● GIVEN INFORMATION
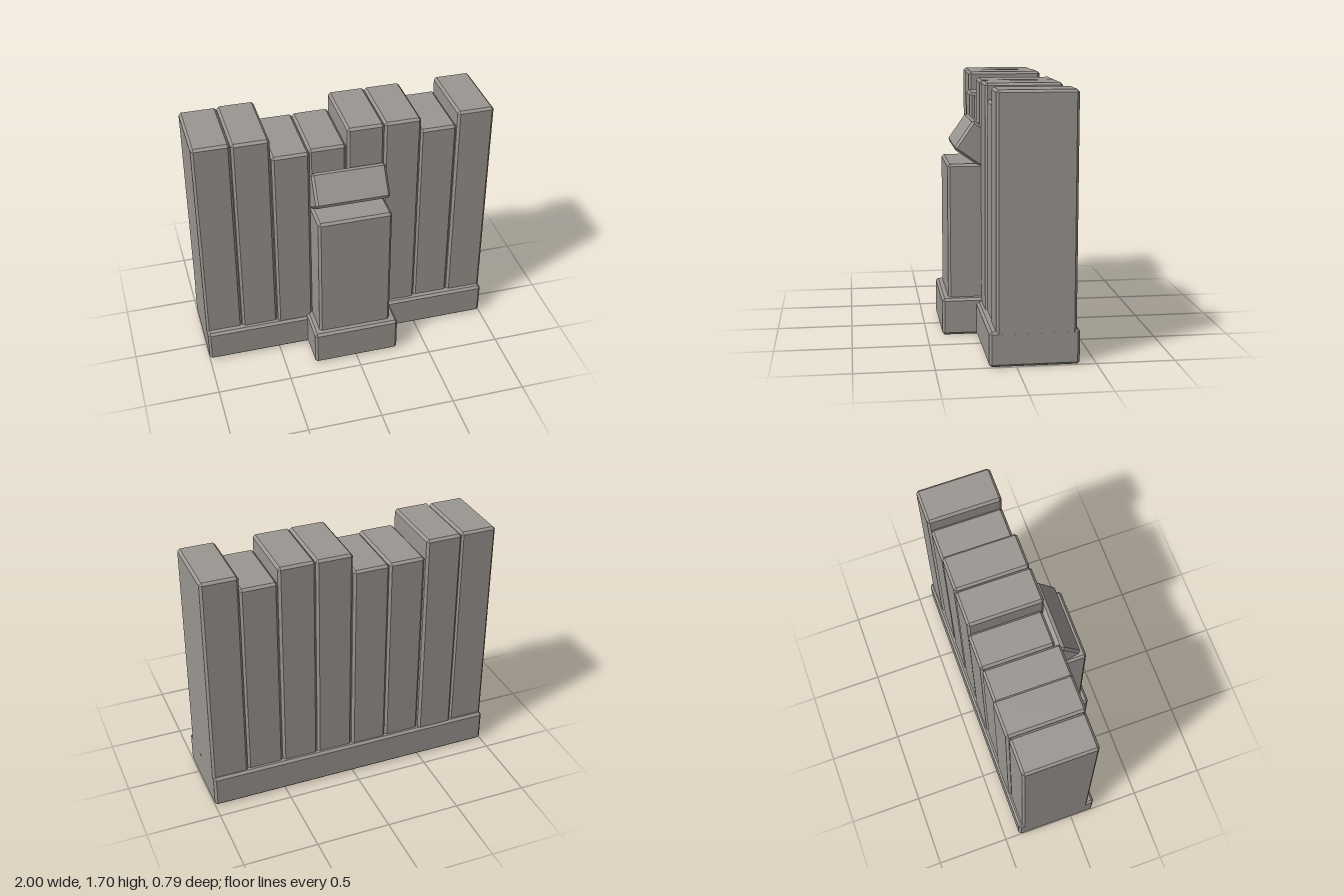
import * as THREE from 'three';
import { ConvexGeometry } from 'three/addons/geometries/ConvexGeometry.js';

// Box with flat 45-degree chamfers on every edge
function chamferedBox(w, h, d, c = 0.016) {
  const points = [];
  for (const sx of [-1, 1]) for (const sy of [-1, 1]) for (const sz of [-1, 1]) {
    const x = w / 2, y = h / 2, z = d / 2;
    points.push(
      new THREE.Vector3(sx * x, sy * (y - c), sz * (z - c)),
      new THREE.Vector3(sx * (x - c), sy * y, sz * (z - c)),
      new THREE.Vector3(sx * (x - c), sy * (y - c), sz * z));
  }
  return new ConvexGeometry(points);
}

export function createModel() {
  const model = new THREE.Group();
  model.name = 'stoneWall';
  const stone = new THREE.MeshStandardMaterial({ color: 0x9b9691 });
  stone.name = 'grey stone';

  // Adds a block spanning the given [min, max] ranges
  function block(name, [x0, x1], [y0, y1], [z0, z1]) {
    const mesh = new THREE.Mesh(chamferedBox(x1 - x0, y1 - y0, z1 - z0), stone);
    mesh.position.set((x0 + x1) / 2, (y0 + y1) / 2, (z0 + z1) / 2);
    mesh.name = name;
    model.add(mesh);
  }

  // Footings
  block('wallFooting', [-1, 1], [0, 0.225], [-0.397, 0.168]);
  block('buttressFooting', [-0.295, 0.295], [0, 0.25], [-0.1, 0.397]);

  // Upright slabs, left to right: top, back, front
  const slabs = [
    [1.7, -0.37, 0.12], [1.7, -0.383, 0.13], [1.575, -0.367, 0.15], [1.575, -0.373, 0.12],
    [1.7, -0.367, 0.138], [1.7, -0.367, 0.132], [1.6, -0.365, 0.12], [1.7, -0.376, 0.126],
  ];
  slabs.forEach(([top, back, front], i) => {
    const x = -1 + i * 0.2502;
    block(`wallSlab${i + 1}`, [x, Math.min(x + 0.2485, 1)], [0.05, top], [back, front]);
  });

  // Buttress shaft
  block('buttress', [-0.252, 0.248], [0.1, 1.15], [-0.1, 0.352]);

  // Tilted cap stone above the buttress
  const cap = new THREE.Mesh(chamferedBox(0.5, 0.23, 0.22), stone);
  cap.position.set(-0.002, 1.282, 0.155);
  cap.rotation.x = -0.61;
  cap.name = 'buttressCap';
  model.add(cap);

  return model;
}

● WORK REQUEST
Collect the complete line wherever the string "name" appears in the records.

● COMPLETED TASK
  model.name = 'stoneWall';
  stone.name = 'grey stone';
  function block(name, [x0, x1], [y0, y1], [z0, z1]) {
    mesh.name = name;
  cap.name = 'buttressCap';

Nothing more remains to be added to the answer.